Every line below that contains "cutter" is to be copied.

(Pictures paired with source code)
-- Opening Marker --

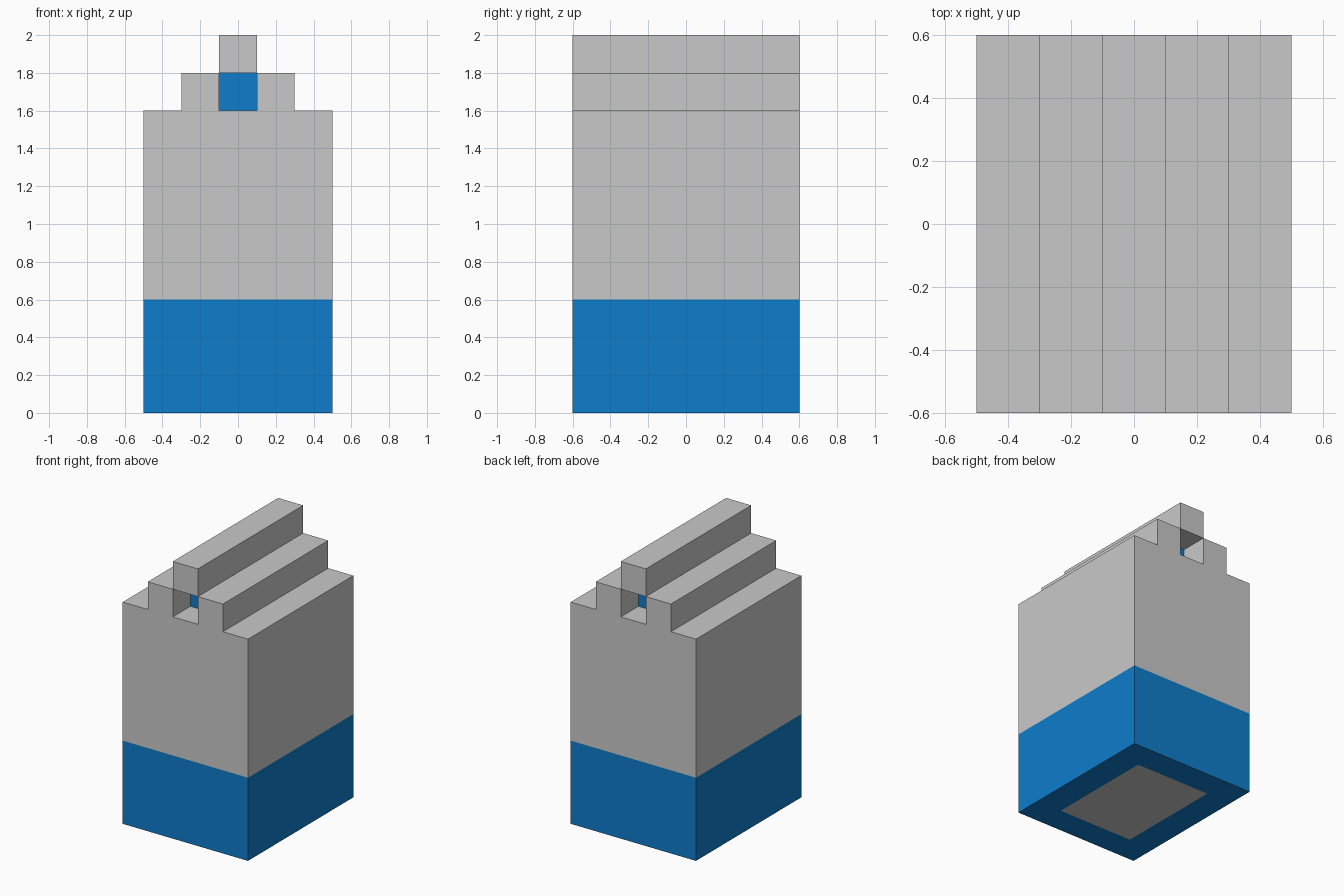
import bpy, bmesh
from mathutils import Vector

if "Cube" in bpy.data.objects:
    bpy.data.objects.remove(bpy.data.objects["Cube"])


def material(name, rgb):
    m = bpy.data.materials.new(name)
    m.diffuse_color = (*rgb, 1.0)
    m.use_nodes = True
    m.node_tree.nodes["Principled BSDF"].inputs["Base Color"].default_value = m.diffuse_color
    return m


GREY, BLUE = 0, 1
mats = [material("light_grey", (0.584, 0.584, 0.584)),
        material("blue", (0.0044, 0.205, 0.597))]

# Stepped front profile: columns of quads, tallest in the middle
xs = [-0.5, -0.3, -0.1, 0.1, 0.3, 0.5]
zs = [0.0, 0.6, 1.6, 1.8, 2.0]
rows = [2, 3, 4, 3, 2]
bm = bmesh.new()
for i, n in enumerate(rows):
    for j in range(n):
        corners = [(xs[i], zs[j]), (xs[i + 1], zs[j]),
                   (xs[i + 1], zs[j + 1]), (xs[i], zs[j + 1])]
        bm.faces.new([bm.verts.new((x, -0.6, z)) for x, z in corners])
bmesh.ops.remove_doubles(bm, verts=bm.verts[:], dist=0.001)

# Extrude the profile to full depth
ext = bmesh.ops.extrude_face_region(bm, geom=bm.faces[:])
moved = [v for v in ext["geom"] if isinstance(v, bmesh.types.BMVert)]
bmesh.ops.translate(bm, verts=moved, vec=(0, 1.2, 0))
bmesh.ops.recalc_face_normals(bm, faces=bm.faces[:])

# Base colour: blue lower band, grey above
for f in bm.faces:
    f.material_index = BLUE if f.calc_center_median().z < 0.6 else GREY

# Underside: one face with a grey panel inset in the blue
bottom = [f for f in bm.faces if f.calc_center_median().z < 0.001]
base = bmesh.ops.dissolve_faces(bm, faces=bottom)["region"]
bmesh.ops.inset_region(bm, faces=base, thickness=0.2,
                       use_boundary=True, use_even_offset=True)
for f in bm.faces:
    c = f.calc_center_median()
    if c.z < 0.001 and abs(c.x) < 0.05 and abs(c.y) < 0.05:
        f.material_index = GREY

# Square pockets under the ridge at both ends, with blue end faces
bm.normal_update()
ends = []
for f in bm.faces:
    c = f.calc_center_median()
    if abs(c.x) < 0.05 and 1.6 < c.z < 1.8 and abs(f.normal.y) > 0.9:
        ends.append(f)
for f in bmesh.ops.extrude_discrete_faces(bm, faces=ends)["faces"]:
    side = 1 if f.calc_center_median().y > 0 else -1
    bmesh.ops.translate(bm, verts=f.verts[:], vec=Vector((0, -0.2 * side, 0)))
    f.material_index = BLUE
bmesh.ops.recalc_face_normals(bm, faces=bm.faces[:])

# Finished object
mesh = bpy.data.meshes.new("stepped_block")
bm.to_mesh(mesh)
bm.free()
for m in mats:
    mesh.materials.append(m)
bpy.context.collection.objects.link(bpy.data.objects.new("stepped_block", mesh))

-- Closing Marker --
-- Opening Marker --

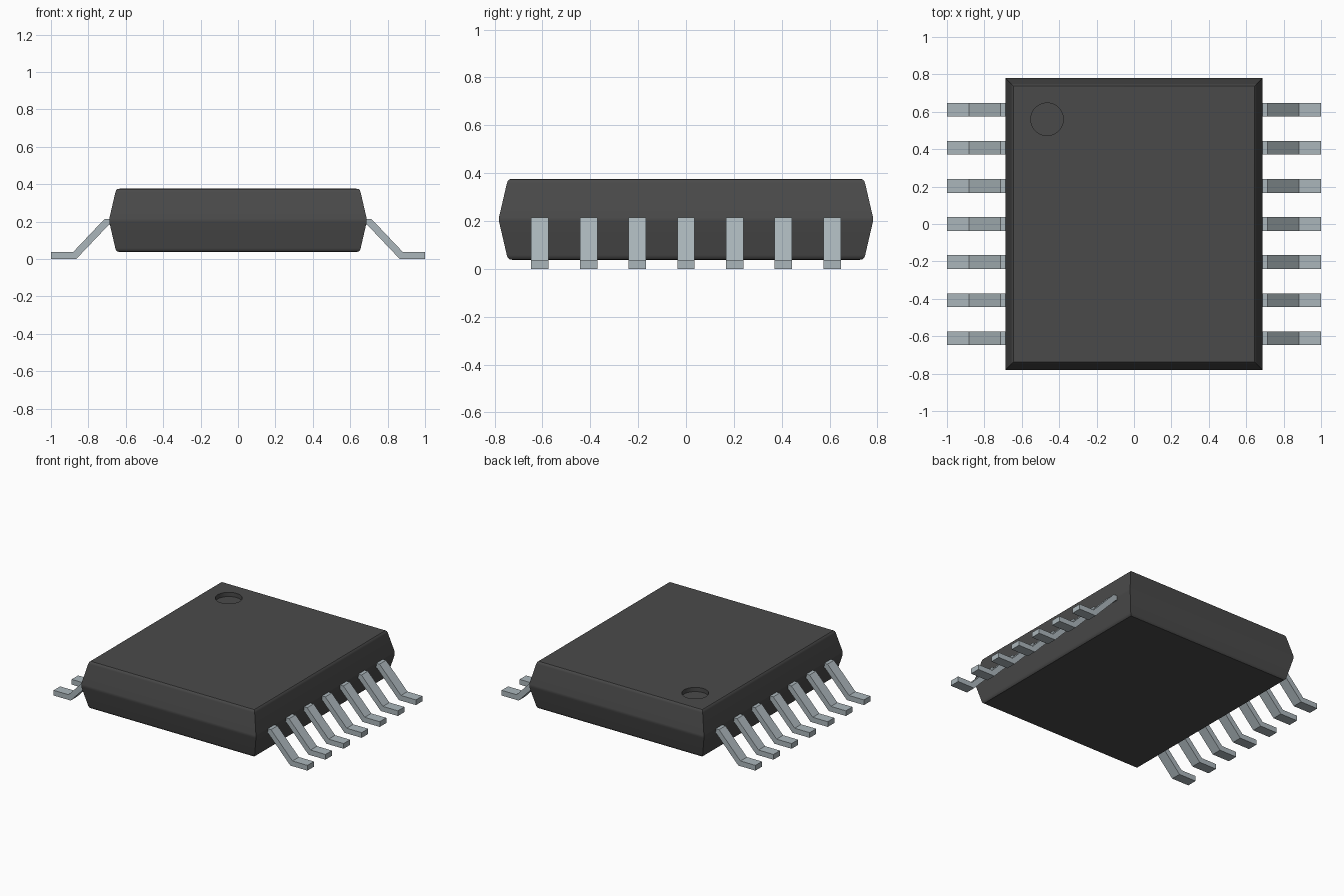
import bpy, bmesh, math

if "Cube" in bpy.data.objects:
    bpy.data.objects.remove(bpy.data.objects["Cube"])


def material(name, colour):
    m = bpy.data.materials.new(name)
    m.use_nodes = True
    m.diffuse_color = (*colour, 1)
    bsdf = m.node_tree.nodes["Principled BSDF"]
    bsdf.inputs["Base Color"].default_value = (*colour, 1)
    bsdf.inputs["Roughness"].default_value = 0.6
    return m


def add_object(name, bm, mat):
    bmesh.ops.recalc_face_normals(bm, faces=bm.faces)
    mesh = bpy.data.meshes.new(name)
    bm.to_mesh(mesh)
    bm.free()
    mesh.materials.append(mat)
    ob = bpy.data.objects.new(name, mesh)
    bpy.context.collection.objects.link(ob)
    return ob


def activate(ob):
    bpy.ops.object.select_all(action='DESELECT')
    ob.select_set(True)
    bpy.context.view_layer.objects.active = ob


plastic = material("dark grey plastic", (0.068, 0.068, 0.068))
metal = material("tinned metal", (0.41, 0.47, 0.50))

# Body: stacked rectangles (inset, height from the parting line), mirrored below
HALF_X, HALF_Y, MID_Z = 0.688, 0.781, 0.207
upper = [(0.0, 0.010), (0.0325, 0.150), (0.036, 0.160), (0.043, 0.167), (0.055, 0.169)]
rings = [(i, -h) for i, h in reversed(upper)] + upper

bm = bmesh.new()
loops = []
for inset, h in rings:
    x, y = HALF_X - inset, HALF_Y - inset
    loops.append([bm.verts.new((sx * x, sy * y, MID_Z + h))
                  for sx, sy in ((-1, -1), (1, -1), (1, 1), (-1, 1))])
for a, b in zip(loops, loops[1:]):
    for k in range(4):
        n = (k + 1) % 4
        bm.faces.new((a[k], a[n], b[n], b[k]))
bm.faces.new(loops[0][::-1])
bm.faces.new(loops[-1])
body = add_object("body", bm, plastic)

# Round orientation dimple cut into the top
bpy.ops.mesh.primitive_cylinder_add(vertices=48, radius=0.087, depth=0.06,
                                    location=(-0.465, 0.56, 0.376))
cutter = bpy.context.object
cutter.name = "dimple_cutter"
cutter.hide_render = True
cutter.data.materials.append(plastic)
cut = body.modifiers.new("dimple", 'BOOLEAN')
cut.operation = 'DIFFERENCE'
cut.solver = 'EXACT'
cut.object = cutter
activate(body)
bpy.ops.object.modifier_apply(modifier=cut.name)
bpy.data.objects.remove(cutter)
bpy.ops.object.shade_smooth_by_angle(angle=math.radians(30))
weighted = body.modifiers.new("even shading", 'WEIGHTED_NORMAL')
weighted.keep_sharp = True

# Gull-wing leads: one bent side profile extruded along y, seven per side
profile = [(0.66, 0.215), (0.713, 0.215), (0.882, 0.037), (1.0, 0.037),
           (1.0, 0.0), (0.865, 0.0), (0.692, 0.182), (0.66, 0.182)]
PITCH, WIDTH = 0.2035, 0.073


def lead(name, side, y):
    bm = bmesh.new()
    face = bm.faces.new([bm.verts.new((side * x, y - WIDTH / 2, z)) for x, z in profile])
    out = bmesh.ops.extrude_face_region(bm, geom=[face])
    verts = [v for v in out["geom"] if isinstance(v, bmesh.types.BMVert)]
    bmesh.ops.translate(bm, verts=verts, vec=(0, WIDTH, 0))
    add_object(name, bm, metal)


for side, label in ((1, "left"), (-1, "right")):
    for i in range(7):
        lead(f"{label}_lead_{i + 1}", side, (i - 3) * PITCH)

-- Closing Marker --

# SOLUTION
cutter = bpy.context.object
cutter.name = "dimple_cutter"
cutter.hide_render = True
cutter.data.materials.append(plastic)
cut.object = cutter
bpy.data.objects.remove(cutter)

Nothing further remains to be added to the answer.